"(Fisker) descended upon the Gutierrez home in alarming numbers and immediately demanded a 24-hour lockdown of his home, including the remains of the Fisker Karma vehicle. They also cordoned off portions of the Gutierrez home with non-transparent tarps to block the view from the public. Fisker even had access to eyewitnesses, who were interviewed by Fisker investigators, and those investigators were shown video of the Fisker vehicle on fire before any other part of the garage," the statement read.
When contacted by Local 2, officials with the National Highway Traffic Safety Administration wrote in a statement, "NHTSA is aware of the incident and in contact with local authorities. The agency will continue to monitor the situation and take appropriate action as warranted."
Fisker officials said more than 1,500 Karmas have been manufactured and 800 of those vehicles are in the hands of consumers.
Before this fire, Fisker was already facing questions about millions of tax dollars used to help bring the Karma to market. According to the Department of Energy, Fisker received a $540 million loan guarantee to the company. Federal officials explained $169 million of that was used to support engineers who developed tools, equipment and the manufacturing process of the Karma. The larger bulk of the loan is to be used to support the US based production of another Fisker car called the Atlantic, a less expensive electric hybrid.

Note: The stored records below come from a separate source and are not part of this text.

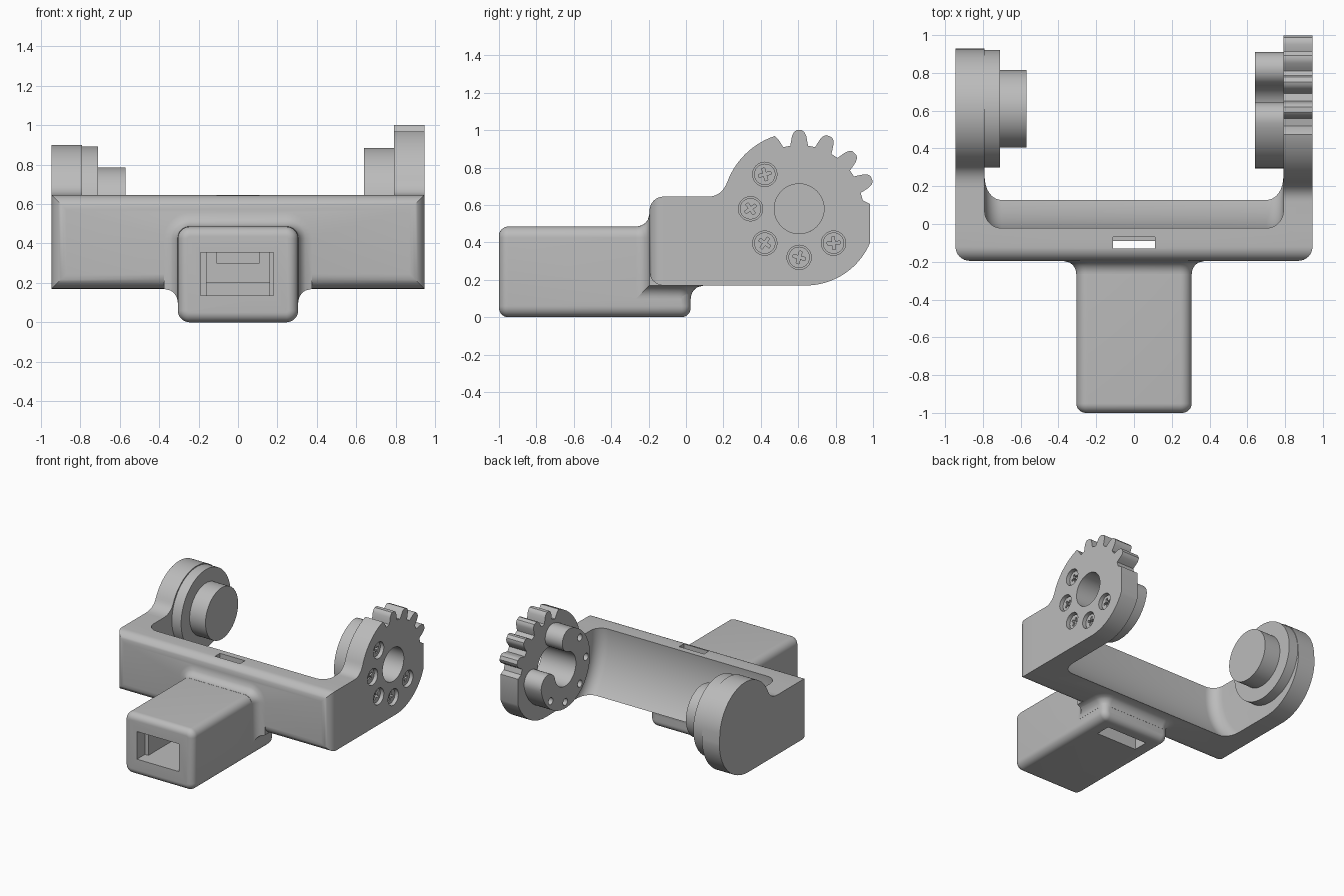
import bpy, bmesh
from math import sin, cos, radians, sqrt, pi
from mathutils import Vector

if "Cube" in bpy.data.objects:
    bpy.data.objects.remove(bpy.data.objects["Cube"], do_unlink=True)

GREY = (0.5, 0.5, 0.5, 1)
mat = bpy.data.materials.new("plain_grey")
mat.use_nodes = True
mat.diffuse_color = GREY
mat.node_tree.nodes["Principled BSDF"].inputs["Base Color"].default_value = GREY

CY, CZ = 0.605, 0.58            # hinge axis
LOW, HIGH, FRONT = 0.17, 0.645, -0.195   # crossbar limits
FILLET = 0.07


def finish(name, bm):
    bmesh.ops.recalc_face_normals(bm, faces=bm.faces)
    me = bpy.data.meshes.new(name)
    bm.to_mesh(me)
    bm.free()
    me.materials.append(mat)
    ob = bpy.data.objects.new(name, me)
    bpy.context.collection.objects.link(ob)
    return ob


def loft(name, rings, clip=None):
    """Skin a list of equal closed rings and cap both ends."""
    bm = bmesh.new()
    vs = [[bm.verts.new(p) for p in ring] for ring in rings]
    n = len(vs[0])
    for a, b in zip(vs, vs[1:]):
        for i in range(n):
            j = (i + 1) % n
            bm.faces.new((a[i], a[j], b[j], b[i]))
    bm.faces.new(vs[0])
    bm.faces.new(vs[-1])
    if clip:
        co, no = clip
        geom = bm.verts[:] + bm.edges[:] + bm.faces[:]
        bmesh.ops.bisect_plane(bm, geom=geom, plane_co=co, plane_no=no, clear_outer=True)
        bmesh.ops.holes_fill(bm, edges=[e for e in bm.edges if e.is_boundary])
    return finish(name, bm)


def arc(cy, cz, r, a0, a1, n=24):
    return [(cy + r * cos(radians(a0 + (a1 - a0) * i / n)),
             cz + r * sin(radians(a0 + (a1 - a0) * i / n))) for i in range(n + 1)]


def curve(a, b, c, n=8):
    return [tuple((1 - t) ** 2 * p + 2 * t * (1 - t) * q + t * t * s for p, q, s in zip(a, b, c))
            for t in [i / n for i in range(n + 1)]]


def prism(name, pts, x0, x1):
    return loft(name, [[(x, y, z) for y, z in pts] for x in (x0, x1)])


def disc(name, y, z, r, x0, x1, n=64):
    return prism(name, arc(y, z, r, 0, 360 - 360 / n, n - 1), x0, x1)


def box(name, lo, hi, bevel=0):
    bm = bmesh.new()
    bmesh.ops.create_cube(bm, size=1)
    for v in bm.verts:
        v.co = [l + (c + 0.5) * (h - l) for c, l, h in zip(v.co, lo, hi)]
    if bevel:   # round the rim of the front face only
        rim = [e for e in bm.edges if all(v.co.y < lo[1] + 0.001 for v in e.verts)]
        bmesh.ops.bevel(bm, geom=rim, offset=bevel, segments=8, profile=0.5, affect='EDGES')
    return finish(name, bm)


def combine(ob, others, op):
    bpy.context.view_layer.objects.active = ob
    for other in others:
        m = ob.modifiers.new("join", 'BOOLEAN')
        m.operation, m.solver, m.object = op, 'EXACT', other
        bpy.ops.object.modifier_apply(modifier=m.name)
        bpy.data.objects.remove(other, do_unlink=True)


def rounded(w, h, r):
    """Rounded rectangle around the origin, w and h are half sizes."""
    pts = []
    for k, (sx, sy) in enumerate([(1, 1), (-1, 1), (-1, -1), (1, -1)]):
        pts += arc(sx * (w - r), sy * (h - r), r, 90 * k, 90 * k + 90, 8)
    return pts


# Handle: rounded bar with softened ends
W, H, R, SOFT = 0.305, 0.2425, 0.06, 0.05


def handle_ring(y, o):
    return [(a, y, b + H) for a, b in rounded(W + o, H + o, R + o)]


ends = [(SOFT * (1 - cos(t * pi / 16)), SOFT * (sin(t * pi / 16) - 1)) for t in range(9)]
rings = [handle_ring(-1 + d, o) for d, o in ends]
rings += [handle_ring(0.025 - d, o) for d, o in reversed(ends)]
handle = loft("handle", rings)

# Flares blending the handle into the crossbar front and underside, mitred together
flare = [(FILLET * (1 - i / 8), 0.001 + FILLET * (1 - sqrt(1 - (1 - (1 - i / 8)) ** 2)))
         for i in range(9)] + [(-0.04, FILLET)]
corner = Vector((0, FRONT, LOW))
front_flare = loft("front_flare", [handle_ring(FRONT - t, o) for t, o in flare],
                   (corner, Vector((0, 1, -1)).normalized()))
under_flare = loft("under_flare", [[(a, b - 0.2875, LOW - t) for a, b in rounded(W + o, 0.3125 + o, R + o)]
                                   for t, o in flare],
                   (corner, Vector((0, -1, 1)).normalized()))

# Geared side plate outline
gear = [(0, LOW)] + arc(0.64, 0.544, 0.374, -90, -22.7, 16) + [(0.985, 0.605), (0.945, 0.625)]
TOOTH = [(0.34, -8), (0.36, -7), (0.39, -5.6), (0.41, -4), (0.42, -2)]
for k in range(1, 5):
    mid = 22.5 * k
    for r, a in TOOTH + [(r, -a) for r, a in reversed(TOOTH)]:
        gear += arc(CY, CZ, r, mid + a, mid + a, 1)[:1]
for r, a in TOOTH[:4]:
    gear += arc(CY, CZ, r, 112.5 + a, 112.5 + a, 1)[:1]
gear += arc(CY, CZ, 0.41, 110, 160)
gear += curve(gear[-1], (0.188, HIGH), (0.12, HIGH))[1:] + [(0, HIGH)]
gear_plate = prism("gear_plate", gear, 0.79, 0.945)

# Plain side plate outline
plain = [(0, LOW)] + arc(0.565, 0.535, 0.365, -90, 0) + arc(CY, CZ, 0.32, 2, 155, 40)
plain += curve(plain[-1], (0.283, HIGH), (0.19, HIGH))[1:] + [(0, HIGH)]
plain_plate = prism("plain_plate", plain, -0.945, -0.79)

# Crossbar, joined with handle and plates
body = box("yoke_body", (-0.945, FRONT, LOW), (0.945, 0.25, HIGH), 0.075)
combine(body, [handle, front_flare, under_flare, gear_plate, plain_plate], 'UNION')

# Hollow swept around the hinge axis, with filleted ends
side = [(0.791 - 0.09 * (1 - cos(i * pi / 16)), 0.54 + 0.09 * sin(i * pi / 16)) for i in range(9)]
sweep = [(-x, r) for x, r in side] + side[::-1]
hollow = loft("hollow", [[(x, y, z) for y, z in arc(CY, CZ, r, 0, 357.5, 143)] for x, r in sweep])

# Socket, cable openings, hinge bore and screw holes
screw_spots = [arc(CY, CZ, 0.26, a, a, 1)[0] for a in (135, 180, 225, 270, 315)]
cuts = [hollow,
        box("socket", (-0.19, -1.1, 0.135), (0.18, -0.9, 0.355)),
        box("inner_socket", (-0.16, -0.95, 0.135), (0.16, -0.09, 0.355)),
        box("under_slot", (-0.18, -0.2, -0.1), (0.18, -0.08, 0.2)),
        box("top_slot", (-0.11, -0.13, 0.3), (0.11, -0.07, 0.8)),
        disc("bore", CY, CZ, 0.133, 0.7, 1.1)]
cuts += [disc("screw_hole", y, z, 0.065, 0.885, 1.1, 32) for y, z in screw_spots]
combine(body, cuts, 'DIFFERENCE')

# Screws with cross recesses
parts = [body]
for i, (y, z) in enumerate(screw_spots):
    screw = disc("screw_%d" % (i + 1), y, z, 0.057, 0.88, 0.92, 32)
    turn = radians(15 + 20 * i)
    cross = []
    for k in range(4):
        c, s = cos(turn + k * pi / 2), sin(turn + k * pi / 2)
        for u, v in [(0.034, -0.008), (0.034, 0.008), (0.008, 0.008)]:
            cross.append((y + u * c - v * s, z + u * s + v * c))
    combine(screw, [prism("cross", cross, 0.895, 1)], 'DIFFERENCE')
    parts.append(screw)

# Open C-shaped bearing with rounded lips
A0, A1, MID, LIP = 103, 347, 0.2215, 0.0885


def lip(a, start):
    y, z = arc(CY, CZ, MID, a, a, 1)[0]
    return arc(y, z, LIP, start, start + 180, 12)[1:-1]


c_shape = arc(CY, CZ, 0.31, A0, A1, 48) + lip(A1, A1)
c_shape += arc(CY, CZ, 0.133, A1, A0, 48) + lip(A0, A0 + 180)
bearing = prism("open_bearing", c_shape, 0.64, 0.795)
combine(bearing, [disc("tip_hole", y, z, 0.028, 0.6, 0.69, 20) for y, z in screw_spots], 'DIFFERENCE')

# Pivot flange and pin
parts += [bearing,
          disc("pivot_flange", CY + 0.005, CZ, 0.312, -0.8, -0.71, 96),
          disc("pivot_pin", CY + 0.005, CZ, 0.205, -0.72, -0.57, 72)]

for ob in bpy.context.view_layer.objects:
    ob.select_set(ob in parts)
bpy.context.view_layer.objects.active = body
bpy.ops.object.shade_smooth_by_angle(angle=radians(30))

Fisker has not yet received that larger portion of the loan, because DOE officials said it is contingent on Fisker meeting certain benchmarks in acquiring and retooling an old General Motors plant in Delaware to manufacture the Atlantic. That plant is not yet operational.
Department of Energy spokesperson Damien LaVera sent a written statement to Local 2 saying: "The Department's loan program invests in advanced hybrid electric vehicles because they have the potential to significantly improve performance and fuel economy for American consumers. Our loans and loan guarantees have strict conditions in place to protect taxpayers. Our loan documents require borrowers to meet certain milestones and other conditions prior to receiving loan proceeds. As has been widely reported, Fisker has experienced some delays in its sales and production schedule -- which is common for start-ups. As Fisker works through those issues and incorporates lessons learned from the production of the Karma, the Department is working with Fisker to review a revised business plan and determine the best path forward so the company can meet its benchmarks, produce cars and employ workers here in America."
In his statement to Local 2 LaVera also included a breakdown of the loan agreement with Fisker:
* Fisker's loan has two parts. The first includes $169 million to support the engineers who developed the tools, equipment and manufacturing processes for Fisker's first vehicle, the Fisker Karma.
* That work was done in Fisker's U.S. facilities, including its headquarters in Irvine, California which has 700 employees and plans to continue hiring.
* More than 45% of the components of the Fisker Karma sedan are manufactured by approximately 40 suppliers located in the U.S.
* The larger portion of the loan -- $359 million - is to support the production of Fisker's Nina vehicles (now called the Atlantic). Fisker plans to use this funding to bring a shuttered General Motors plant in Delaware back to life and employ more than 2,500 workers.
* According to public reports, this second Fisker car is expected to be approximately $50,000.
* To date, Fisker has drawn down less than $200 million of the $528 million loan.
* Fisker has successfully raised more than $1 billion in private sector investment to support its ongoing operations since closing its DOE loan.